**YOUR OBJECTIVE**. Report each line below that carries the word "import".

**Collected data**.
_ _ _ _ _ _ _
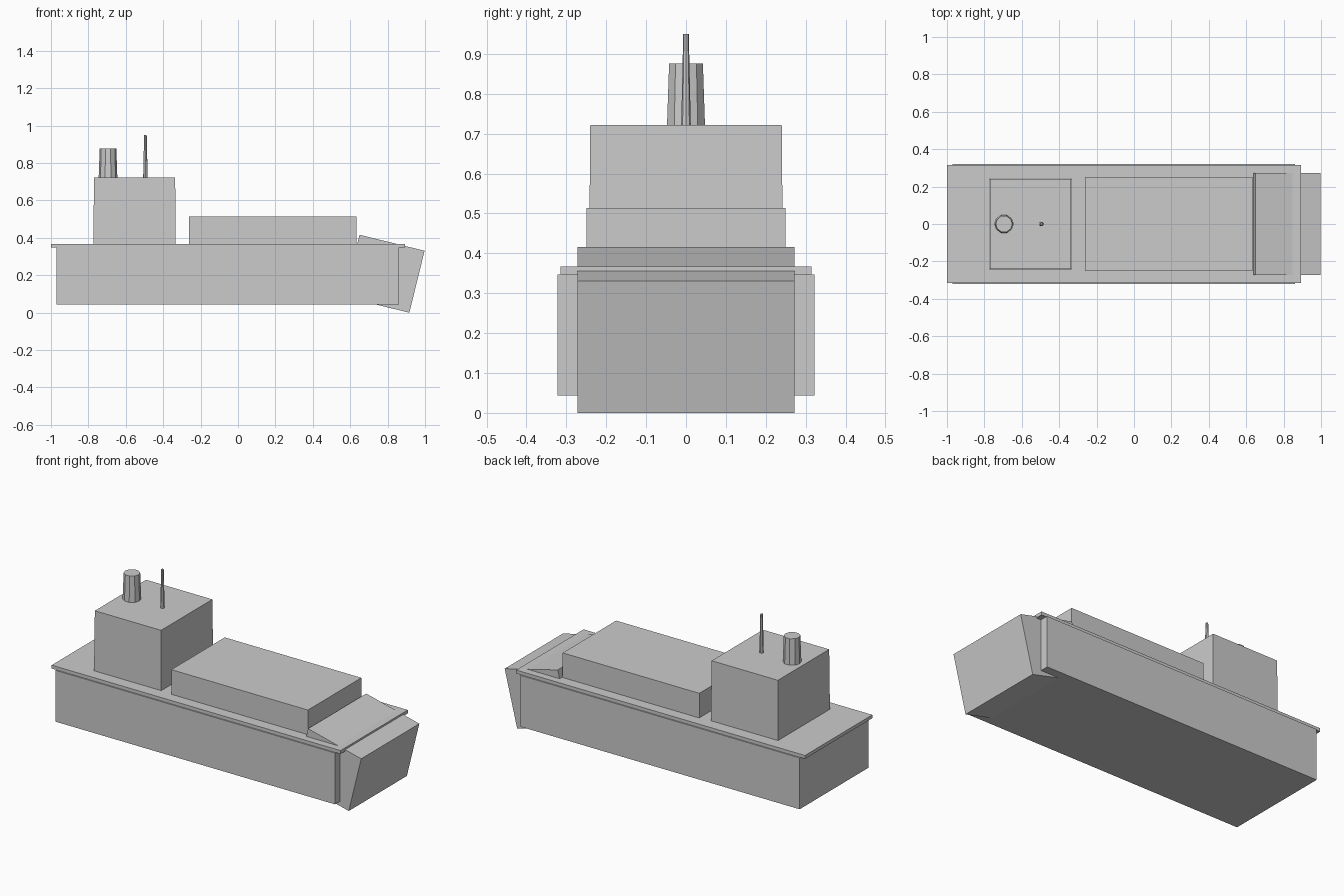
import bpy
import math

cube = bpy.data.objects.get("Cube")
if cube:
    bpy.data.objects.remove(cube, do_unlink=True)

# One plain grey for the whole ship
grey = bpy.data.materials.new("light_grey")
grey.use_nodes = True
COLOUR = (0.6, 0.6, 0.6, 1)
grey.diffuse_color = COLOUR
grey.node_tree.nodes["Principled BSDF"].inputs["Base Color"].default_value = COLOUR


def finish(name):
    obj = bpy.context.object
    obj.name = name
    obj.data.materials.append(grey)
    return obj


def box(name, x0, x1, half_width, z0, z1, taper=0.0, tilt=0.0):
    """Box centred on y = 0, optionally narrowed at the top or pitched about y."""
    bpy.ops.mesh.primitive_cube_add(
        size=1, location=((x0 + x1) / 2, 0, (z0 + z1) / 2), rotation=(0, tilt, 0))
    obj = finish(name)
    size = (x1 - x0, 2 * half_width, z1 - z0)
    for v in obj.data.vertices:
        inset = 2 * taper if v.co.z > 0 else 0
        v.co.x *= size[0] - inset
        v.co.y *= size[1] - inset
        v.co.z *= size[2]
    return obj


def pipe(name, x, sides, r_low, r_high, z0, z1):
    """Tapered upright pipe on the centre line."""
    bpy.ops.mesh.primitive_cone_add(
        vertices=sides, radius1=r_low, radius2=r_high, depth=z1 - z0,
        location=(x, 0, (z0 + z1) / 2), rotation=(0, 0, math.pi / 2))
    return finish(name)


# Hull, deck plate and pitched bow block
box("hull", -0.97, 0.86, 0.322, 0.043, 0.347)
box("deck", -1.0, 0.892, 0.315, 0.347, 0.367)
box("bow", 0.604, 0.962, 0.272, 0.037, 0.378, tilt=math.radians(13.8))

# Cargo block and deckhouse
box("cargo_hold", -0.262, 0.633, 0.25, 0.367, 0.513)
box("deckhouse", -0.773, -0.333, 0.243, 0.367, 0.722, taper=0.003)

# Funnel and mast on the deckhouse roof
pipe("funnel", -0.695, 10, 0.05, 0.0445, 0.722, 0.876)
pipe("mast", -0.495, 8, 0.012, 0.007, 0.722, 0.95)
_ _ _ _ _ _ _
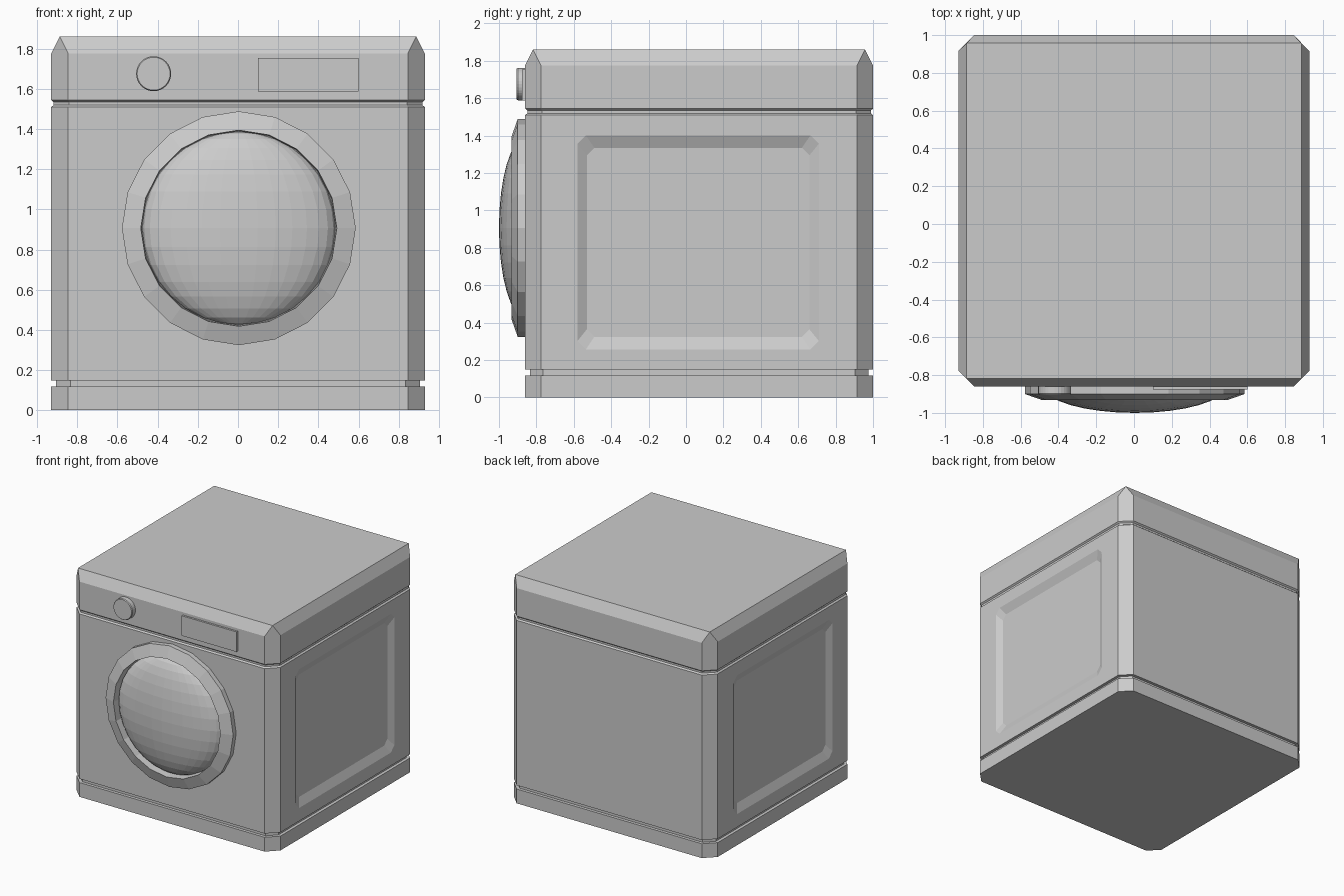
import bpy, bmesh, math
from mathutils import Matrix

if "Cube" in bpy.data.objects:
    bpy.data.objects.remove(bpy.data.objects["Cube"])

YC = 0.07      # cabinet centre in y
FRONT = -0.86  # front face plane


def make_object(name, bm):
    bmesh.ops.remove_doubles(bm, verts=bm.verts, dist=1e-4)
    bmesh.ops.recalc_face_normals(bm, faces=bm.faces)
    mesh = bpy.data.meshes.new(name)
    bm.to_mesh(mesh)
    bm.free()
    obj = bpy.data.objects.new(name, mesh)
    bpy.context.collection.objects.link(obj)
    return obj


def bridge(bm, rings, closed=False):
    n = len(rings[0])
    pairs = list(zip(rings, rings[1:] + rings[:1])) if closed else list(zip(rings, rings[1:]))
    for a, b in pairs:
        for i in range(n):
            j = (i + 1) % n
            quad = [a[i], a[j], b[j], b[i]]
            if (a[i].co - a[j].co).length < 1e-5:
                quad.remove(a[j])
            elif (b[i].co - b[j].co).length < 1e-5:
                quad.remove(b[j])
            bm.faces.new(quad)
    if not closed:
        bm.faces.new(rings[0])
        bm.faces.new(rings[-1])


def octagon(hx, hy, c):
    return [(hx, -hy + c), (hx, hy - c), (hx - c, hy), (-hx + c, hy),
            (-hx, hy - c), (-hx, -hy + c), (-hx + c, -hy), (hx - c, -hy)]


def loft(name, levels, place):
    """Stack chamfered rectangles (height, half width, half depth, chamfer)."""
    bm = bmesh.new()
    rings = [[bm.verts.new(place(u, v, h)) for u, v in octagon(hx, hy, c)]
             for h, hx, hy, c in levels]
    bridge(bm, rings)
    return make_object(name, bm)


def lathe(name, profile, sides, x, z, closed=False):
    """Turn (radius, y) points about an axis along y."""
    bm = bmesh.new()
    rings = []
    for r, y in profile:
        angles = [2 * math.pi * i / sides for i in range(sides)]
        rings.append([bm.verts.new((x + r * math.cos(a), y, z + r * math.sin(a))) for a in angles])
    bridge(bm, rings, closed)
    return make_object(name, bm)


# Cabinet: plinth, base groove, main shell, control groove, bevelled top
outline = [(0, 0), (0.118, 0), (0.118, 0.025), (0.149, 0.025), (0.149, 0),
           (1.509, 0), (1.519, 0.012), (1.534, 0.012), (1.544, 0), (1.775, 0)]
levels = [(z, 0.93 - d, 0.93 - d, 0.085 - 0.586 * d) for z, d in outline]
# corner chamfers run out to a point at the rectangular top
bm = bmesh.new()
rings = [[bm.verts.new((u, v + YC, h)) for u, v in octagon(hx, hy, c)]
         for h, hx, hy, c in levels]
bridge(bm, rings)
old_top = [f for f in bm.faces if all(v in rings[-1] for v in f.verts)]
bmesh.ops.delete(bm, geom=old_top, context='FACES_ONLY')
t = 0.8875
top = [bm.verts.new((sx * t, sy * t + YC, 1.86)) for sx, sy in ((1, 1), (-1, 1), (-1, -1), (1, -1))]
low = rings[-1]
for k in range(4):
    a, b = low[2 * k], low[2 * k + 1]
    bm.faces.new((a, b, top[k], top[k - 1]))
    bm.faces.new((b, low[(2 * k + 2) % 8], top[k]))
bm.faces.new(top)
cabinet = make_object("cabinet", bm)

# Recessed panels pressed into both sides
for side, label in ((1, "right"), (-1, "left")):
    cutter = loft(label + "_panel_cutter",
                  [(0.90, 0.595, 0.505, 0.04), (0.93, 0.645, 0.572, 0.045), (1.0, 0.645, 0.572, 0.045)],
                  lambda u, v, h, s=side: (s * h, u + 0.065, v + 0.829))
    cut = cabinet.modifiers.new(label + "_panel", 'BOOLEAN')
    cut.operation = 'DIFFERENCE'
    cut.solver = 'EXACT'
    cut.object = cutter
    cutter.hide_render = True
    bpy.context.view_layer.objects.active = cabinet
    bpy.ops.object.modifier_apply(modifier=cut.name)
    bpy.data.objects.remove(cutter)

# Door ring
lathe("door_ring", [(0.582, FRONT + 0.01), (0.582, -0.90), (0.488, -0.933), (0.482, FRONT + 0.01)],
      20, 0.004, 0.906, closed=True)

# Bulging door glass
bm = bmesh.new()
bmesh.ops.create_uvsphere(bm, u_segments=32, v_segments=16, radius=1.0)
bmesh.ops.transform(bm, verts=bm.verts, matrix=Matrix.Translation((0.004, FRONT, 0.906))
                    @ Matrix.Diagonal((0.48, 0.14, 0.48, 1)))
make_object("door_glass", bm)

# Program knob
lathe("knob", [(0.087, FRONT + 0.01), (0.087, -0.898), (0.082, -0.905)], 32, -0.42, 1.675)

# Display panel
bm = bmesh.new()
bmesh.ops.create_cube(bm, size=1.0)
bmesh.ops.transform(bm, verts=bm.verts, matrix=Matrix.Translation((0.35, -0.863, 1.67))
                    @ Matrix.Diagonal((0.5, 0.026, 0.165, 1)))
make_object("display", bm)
_ _ _ _ _ _ _
**COMPLETED TASK**.
import bpy
import math
import bpy, bmesh, math
from mathutils import Matrix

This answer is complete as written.